▶ [Assignment]:
From the data that follows, print exactly the lines starting at the one containing "if chest.normal.y >" and ending at the one containing "mesh.materials.append(cloth)"; include both of them and nothing more.

▶ [Entries shown]:
◆ ◆ ◆ ◆
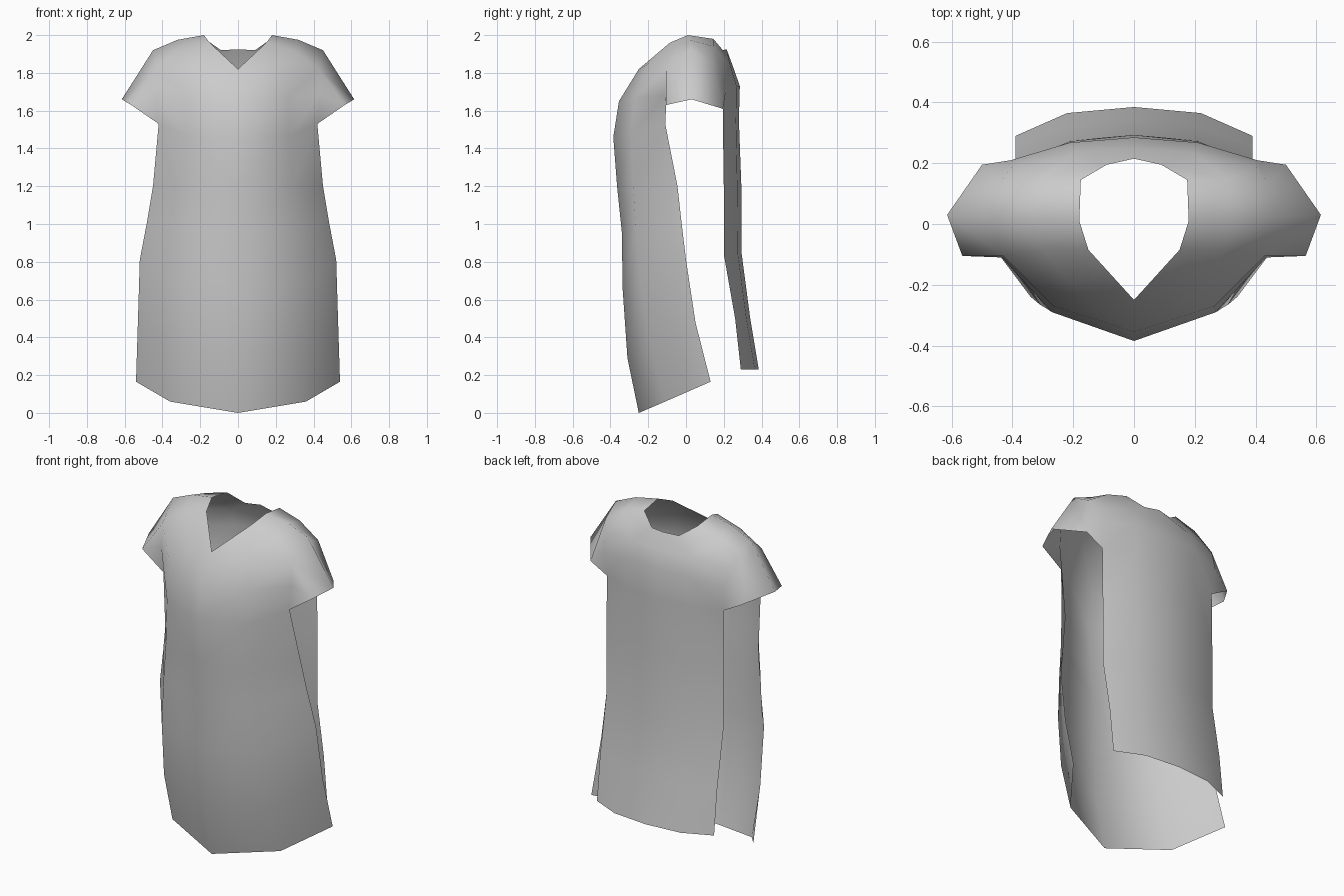
import bpy, bmesh

if "Cube" in bpy.data.objects:
    bpy.data.objects.remove(bpy.data.objects["Cube"])

bm = bmesh.new()


def line(*pts):
    return [bm.verts.new(p) for p in pts]


def strip(a, b):
    """Bridge two equally long rows of vertices with quads."""
    for i in range(len(a) - 1):
        bm.faces.new((a[i], a[i + 1], b[i + 1], b[i]))


# Front panel: centre, middle and side edge, from hem to yoke
front_centre = line((0, -.25, 0), (0, -.31, .29), (0, -.335, .65), (0, -.34, .96),
                    (0, -.365, 1.2), (0, -.385, 1.46), (0, -.355, 1.65), (0, -.25, 1.82))
front_middle = line((.36, -.11, .06), (.36, -.19, .36), (.34, -.24, .69), (.31, -.265, .98),
                    (.285, -.28, 1.2), (.27, -.29, 1.47), (.265, -.27, 1.67), (.21, -.195, 1.85))
front_side = line((.54, .13, .165), (.53, .05, .48), (.52, 0, .81), (.48, -.025, 1.02),
                  (.45, -.045, 1.2), (.42, -.11, 1.53), (.435, -.11, 1.68), (.43, -.105, 1.82))
strip(front_centre, front_middle)
strip(front_middle, front_side)

# Back panel: centre, middle and side edge
back_centre = line((0, .385, .23), (0, .34, .5), (0, .295, .84), (0, .293, 1.2),
                   (0, .28, 1.55), (0, .285, 1.73), (0, .25, 1.83))
back_middle = line((.22, .365, .23), (.215, .32, .5), (.21, .275, .84), (.21, .272, 1.2),
                   (.21, .265, 1.55), (.21, .268, 1.73), (.195, .235, 1.84))
back_side = line((.39, .29, .23), (.39, .26, .5), (.39, .2, .84), (.39, .2, 1.2),
                 (.39, .195, 1.55), (.405, .21, 1.7), (.4, .19, 1.8))
strip(back_middle, back_centre)
strip(back_side, back_middle)

# Shoulder lines from the neck to the cap sleeve hem
neck_front, front_mid, hem_front = line((.15, -.085, 1.96), (.3, -.085, 1.915), (.565, -.105, 1.63))
shoulder_front = [neck_front, front_mid, front_side[7], hem_front]
shoulder_top = line((.18, .01, 2), (.32, .02, 1.975), (.45, .025, 1.92), (.615, .03, 1.66))
shoulder_back = line((.175, .145, 1.98), (.31, .145, 1.94), (.44, .135, 1.86), (.5, .195, 1.61))
strip(shoulder_front, shoulder_top)
strip(shoulder_top, shoulder_back)

# Join the yoke to the front panel
bm.faces.new((front_centre[7], front_middle[7], neck_front))
bm.faces.new((front_middle[7], front_side[7], front_mid, neck_front))
bm.faces.new((front_side[7], front_side[6], hem_front))
bm.faces.new((front_side[6], front_side[5], hem_front))

# Join the yoke to the back panel and back neckline
neck_back, = line((.09, .195, 1.92))
neck_centre, = line((0, .215, 1.925))
bm.faces.new((neck_centre, neck_back, back_middle[6], back_centre[6]))
bm.faces.new((neck_back, shoulder_back[0], shoulder_back[1], back_middle[6]))
bm.faces.new((shoulder_back[1], shoulder_back[2], back_side[6], back_middle[6]))
bm.faces.new((shoulder_back[2], shoulder_back[3], back_side[5], back_side[6]))
bm.faces.new((shoulder_back[3], back_side[4], back_side[5]))

# Outward facing, smooth cloth
bmesh.ops.recalc_face_normals(bm, faces=bm.faces[:])
bm.normal_update()
chest = front_centre[4].link_faces[0]
if chest.normal.y > 0:
    bmesh.ops.reverse_faces(bm, faces=bm.faces[:])
for f in bm.faces:
    f.smooth = True

mesh = bpy.data.meshes.new("tunic")
bm.to_mesh(mesh)
bm.free()
tunic = bpy.data.objects.new("tunic", mesh)
bpy.context.collection.objects.link(tunic)

cloth = bpy.data.materials.new("grey cloth")
cloth.diffuse_color = (.6, .6, .6, 1)
cloth.use_nodes = True
cloth.node_tree.nodes["Principled BSDF"].inputs["Base Color"].default_value = cloth.diffuse_color
mesh.materials.append(cloth)

# Left half
mirror = tunic.modifiers.new("mirror", 'MIRROR')
mirror.use_clip = True
mirror.merge_threshold = .001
◆ ◆ ◆ ◆
▶ [Solved problem]:
if chest.normal.y > 0:
    bmesh.ops.reverse_faces(bm, faces=bm.faces[:])
for f in bm.faces:
    f.smooth = True

mesh = bpy.data.meshes.new("tunic")
bm.to_mesh(mesh)
bm.free()
tunic = bpy.data.objects.new("tunic", mesh)
bpy.context.collection.objects.link(tunic)

cloth = bpy.data.materials.new("grey cloth")
cloth.diffuse_color = (.6, .6, .6, 1)
cloth.use_nodes = True
cloth.node_tree.nodes["Principled BSDF"].inputs["Base Color"].default_value = cloth.diffuse_color
mesh.materials.append(cloth)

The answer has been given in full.